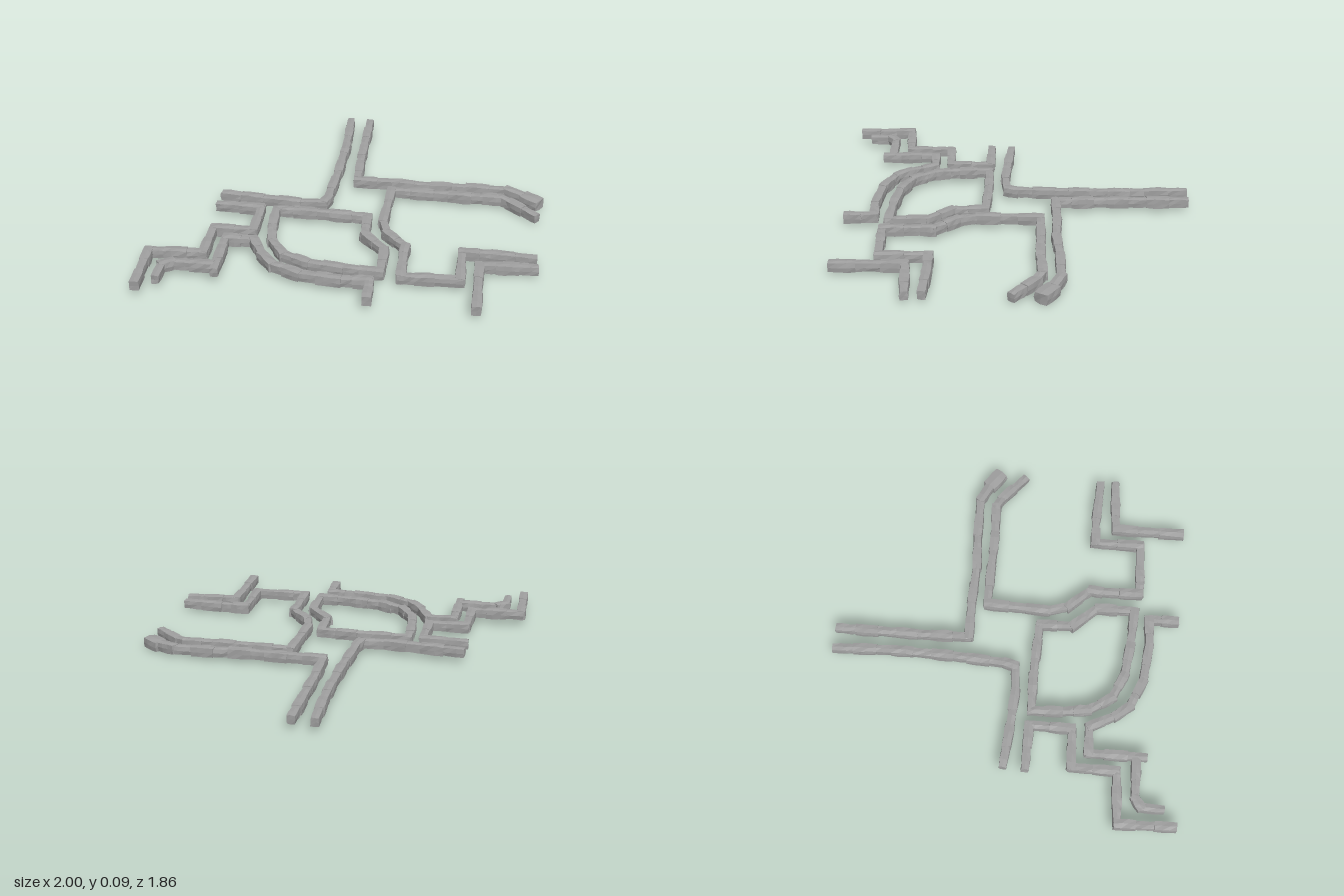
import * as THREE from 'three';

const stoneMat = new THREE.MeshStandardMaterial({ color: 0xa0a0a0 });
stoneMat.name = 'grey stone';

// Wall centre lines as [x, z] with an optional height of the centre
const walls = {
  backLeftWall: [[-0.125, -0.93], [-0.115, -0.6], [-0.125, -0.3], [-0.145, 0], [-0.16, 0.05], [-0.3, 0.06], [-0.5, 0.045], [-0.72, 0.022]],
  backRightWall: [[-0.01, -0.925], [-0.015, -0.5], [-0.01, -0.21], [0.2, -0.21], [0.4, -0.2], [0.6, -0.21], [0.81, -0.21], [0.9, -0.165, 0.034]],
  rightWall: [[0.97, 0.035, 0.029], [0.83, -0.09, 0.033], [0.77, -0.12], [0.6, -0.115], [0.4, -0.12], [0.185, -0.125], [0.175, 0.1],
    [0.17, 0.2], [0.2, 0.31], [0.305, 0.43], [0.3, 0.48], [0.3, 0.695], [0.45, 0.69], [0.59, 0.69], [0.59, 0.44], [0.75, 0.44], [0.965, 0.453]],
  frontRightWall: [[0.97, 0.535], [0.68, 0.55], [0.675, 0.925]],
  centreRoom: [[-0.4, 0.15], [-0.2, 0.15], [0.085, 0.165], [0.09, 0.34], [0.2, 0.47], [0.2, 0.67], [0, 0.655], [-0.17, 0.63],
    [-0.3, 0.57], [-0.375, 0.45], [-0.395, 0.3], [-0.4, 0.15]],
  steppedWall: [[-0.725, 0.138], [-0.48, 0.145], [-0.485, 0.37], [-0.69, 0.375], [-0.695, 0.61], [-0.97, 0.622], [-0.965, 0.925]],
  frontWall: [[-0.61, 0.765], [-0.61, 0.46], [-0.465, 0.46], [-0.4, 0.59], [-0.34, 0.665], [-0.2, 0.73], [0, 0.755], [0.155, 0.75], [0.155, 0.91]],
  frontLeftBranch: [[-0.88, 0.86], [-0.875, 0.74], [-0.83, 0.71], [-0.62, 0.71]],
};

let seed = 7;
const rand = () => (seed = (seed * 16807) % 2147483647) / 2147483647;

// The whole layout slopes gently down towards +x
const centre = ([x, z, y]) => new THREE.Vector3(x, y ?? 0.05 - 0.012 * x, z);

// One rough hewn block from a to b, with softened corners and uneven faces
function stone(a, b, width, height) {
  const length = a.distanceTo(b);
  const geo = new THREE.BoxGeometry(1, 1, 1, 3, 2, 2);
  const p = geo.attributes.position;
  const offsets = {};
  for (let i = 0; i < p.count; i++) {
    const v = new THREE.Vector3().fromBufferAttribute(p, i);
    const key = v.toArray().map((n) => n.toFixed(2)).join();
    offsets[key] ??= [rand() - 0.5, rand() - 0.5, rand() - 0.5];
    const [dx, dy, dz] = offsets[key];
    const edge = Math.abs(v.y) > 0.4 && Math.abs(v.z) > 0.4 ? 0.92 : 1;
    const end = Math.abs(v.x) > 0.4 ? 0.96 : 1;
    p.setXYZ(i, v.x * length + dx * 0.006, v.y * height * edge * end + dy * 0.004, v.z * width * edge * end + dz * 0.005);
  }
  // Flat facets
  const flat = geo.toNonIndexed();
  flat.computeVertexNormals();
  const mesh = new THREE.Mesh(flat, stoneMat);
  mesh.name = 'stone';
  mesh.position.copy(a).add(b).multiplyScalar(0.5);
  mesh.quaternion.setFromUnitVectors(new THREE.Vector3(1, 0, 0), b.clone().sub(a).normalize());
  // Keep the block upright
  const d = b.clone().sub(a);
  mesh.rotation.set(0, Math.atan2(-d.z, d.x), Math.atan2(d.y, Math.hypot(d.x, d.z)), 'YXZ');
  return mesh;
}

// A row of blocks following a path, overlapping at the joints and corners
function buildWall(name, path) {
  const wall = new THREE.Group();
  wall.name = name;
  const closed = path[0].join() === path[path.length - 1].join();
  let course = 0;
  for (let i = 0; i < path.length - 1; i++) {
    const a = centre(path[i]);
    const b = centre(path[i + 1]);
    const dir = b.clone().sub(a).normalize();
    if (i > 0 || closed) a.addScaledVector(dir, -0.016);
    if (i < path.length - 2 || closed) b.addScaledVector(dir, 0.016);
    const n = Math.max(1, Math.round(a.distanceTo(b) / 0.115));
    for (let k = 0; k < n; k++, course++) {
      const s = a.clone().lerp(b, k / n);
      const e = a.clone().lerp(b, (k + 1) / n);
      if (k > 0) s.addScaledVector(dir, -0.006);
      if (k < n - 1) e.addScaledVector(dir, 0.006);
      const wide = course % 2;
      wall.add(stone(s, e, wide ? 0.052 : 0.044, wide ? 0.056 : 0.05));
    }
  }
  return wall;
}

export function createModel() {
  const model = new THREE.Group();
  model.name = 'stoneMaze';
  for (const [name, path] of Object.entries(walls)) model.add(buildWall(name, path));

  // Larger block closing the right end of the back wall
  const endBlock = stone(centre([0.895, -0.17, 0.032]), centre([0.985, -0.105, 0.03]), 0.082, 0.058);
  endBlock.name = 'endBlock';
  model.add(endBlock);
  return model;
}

§

# WHAT IS REQUIRED
Copy every line in the entries above that has the string "Math" in it.

# PROBLEM SOLUTION
    const edge = Math.abs(v.y) > 0.4 && Math.abs(v.z) > 0.4 ? 0.92 : 1;
    const end = Math.abs(v.x) > 0.4 ? 0.96 : 1;
  mesh.rotation.set(0, Math.atan2(-d.z, d.x), Math.atan2(d.y, Math.hypot(d.x, d.z)), 'YXZ');
    const n = Math.max(1, Math.round(a.distanceTo(b) / 0.115));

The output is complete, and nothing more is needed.